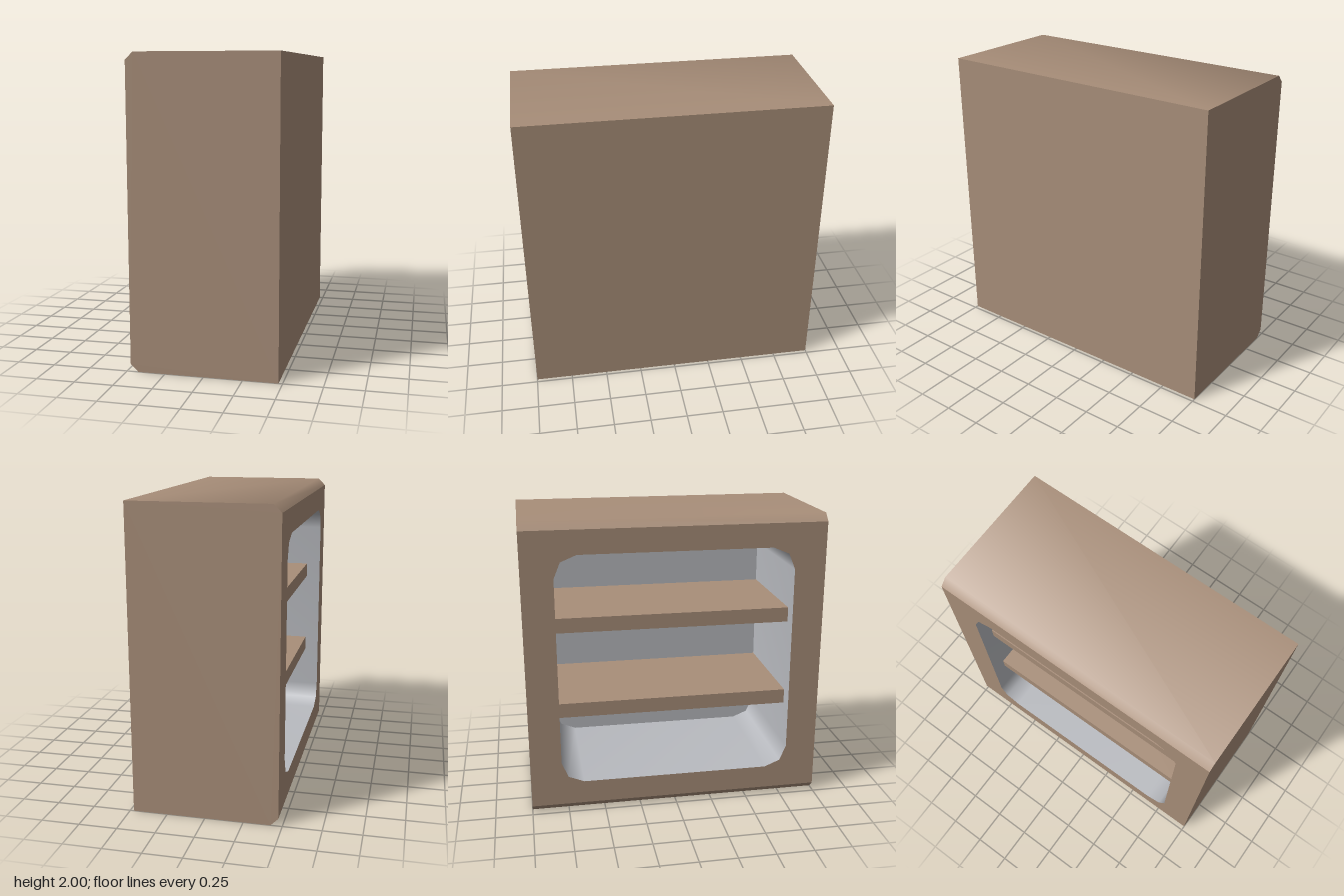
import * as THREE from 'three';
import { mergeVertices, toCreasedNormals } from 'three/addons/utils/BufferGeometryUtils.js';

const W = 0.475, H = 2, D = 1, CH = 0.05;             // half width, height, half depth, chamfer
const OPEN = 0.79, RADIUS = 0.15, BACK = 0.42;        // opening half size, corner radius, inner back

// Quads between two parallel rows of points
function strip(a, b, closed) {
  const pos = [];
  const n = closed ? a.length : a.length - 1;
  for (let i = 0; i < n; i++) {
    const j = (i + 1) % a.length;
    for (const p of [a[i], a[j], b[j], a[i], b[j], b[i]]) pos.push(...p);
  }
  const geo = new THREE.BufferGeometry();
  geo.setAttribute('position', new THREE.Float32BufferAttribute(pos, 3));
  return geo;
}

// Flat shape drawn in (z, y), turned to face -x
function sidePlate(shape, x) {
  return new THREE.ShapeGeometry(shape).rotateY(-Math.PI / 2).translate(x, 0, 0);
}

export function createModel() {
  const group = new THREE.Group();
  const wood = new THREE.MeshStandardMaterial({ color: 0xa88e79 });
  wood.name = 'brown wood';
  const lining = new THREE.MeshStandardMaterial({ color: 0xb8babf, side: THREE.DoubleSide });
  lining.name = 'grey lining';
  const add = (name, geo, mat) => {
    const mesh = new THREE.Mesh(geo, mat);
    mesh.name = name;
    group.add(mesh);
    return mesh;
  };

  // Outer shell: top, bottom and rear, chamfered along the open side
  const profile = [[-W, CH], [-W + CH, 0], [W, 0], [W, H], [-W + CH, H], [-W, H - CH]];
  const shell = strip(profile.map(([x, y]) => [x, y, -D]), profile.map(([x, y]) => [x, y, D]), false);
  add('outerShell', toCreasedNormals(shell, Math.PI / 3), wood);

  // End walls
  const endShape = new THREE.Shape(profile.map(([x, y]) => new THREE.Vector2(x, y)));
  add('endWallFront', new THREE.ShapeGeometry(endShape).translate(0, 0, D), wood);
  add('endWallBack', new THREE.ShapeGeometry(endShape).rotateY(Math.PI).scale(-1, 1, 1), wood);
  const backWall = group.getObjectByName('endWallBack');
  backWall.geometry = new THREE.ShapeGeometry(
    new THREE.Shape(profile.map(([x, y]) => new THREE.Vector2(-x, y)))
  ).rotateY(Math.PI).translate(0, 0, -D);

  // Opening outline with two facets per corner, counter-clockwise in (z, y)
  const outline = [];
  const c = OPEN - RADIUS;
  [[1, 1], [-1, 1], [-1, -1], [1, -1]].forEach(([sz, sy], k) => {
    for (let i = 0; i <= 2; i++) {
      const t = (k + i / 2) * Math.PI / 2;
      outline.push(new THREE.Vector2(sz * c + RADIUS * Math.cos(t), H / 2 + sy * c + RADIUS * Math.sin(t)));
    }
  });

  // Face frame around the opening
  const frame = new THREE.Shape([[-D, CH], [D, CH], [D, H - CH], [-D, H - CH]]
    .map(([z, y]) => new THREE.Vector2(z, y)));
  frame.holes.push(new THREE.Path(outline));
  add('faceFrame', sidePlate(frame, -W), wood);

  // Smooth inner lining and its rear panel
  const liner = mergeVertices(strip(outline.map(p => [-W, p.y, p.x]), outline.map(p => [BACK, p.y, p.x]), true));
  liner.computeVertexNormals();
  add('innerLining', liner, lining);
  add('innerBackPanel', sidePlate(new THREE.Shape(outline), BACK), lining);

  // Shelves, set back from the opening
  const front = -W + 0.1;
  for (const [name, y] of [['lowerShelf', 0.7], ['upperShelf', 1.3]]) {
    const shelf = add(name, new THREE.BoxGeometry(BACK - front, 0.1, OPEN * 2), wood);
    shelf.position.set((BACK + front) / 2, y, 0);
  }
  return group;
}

::::::::

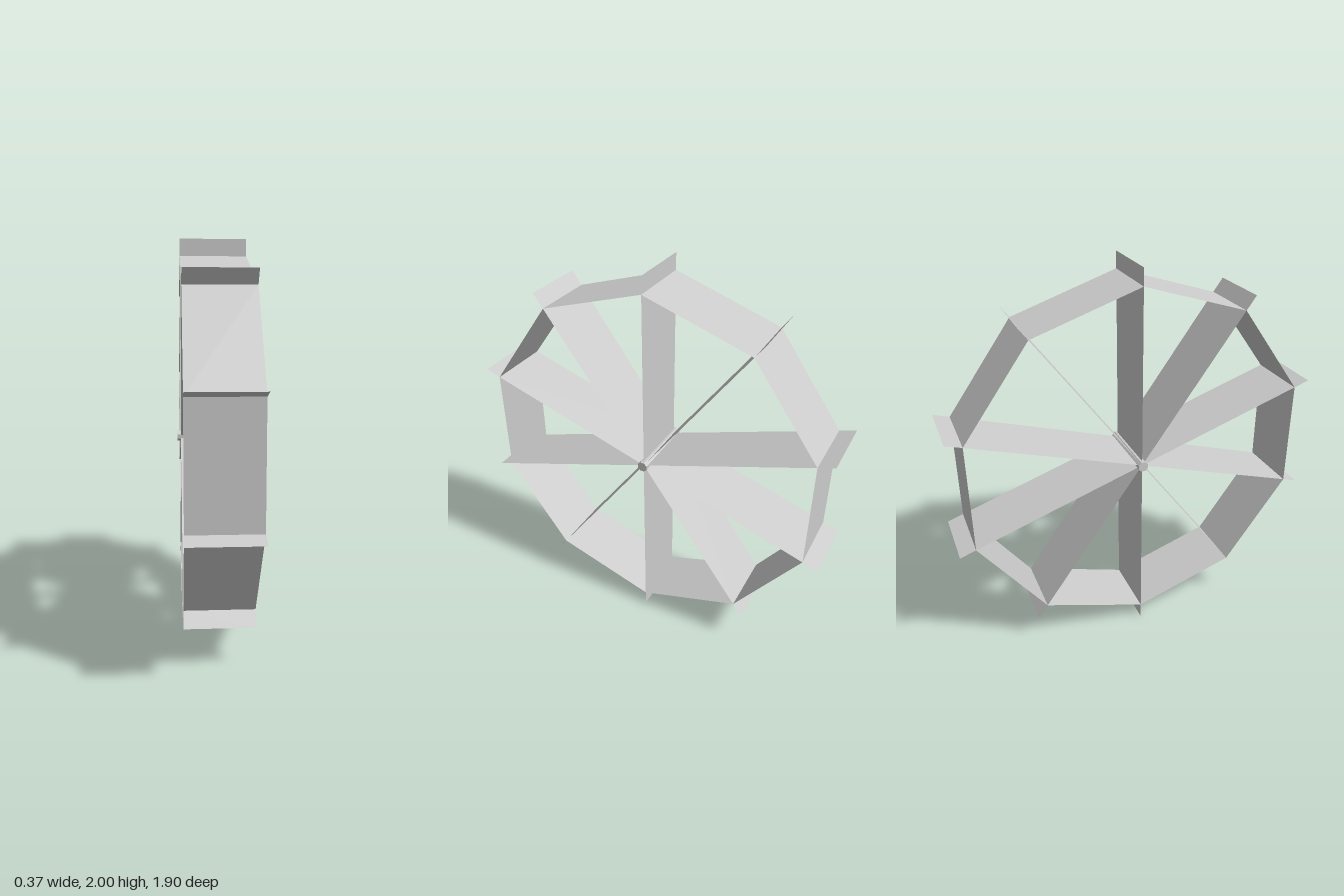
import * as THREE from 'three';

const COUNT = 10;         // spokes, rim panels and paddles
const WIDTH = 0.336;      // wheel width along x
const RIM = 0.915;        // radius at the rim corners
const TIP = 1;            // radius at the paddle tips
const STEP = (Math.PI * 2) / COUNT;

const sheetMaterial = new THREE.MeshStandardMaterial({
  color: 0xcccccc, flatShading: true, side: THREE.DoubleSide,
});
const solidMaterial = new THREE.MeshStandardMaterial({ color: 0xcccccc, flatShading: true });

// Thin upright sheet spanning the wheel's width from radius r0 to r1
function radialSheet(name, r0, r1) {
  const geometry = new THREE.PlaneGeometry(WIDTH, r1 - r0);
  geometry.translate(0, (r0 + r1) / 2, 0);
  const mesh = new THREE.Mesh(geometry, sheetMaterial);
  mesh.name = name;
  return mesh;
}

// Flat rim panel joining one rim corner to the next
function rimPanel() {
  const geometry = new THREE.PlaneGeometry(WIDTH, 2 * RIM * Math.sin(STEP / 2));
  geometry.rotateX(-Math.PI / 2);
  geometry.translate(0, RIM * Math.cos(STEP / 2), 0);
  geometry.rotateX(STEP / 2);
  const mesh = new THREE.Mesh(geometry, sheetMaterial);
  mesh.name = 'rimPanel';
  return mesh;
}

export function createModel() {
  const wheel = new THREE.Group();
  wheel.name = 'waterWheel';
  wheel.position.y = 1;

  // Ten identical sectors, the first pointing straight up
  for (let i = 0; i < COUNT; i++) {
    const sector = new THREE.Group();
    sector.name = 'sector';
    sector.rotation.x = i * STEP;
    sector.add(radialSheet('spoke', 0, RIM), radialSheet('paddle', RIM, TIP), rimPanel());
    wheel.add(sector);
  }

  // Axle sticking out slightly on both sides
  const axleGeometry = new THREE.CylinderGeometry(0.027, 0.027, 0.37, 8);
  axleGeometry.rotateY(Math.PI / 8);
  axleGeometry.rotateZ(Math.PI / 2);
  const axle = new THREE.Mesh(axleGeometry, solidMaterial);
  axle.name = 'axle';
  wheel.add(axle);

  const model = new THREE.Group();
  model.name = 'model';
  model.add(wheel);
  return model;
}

::::::::

Find and copy each line above holding "along".

● The completed task
  // Outer shell: top, bottom and rear, chamfered along the open side
const WIDTH = 0.336;      // wheel width along x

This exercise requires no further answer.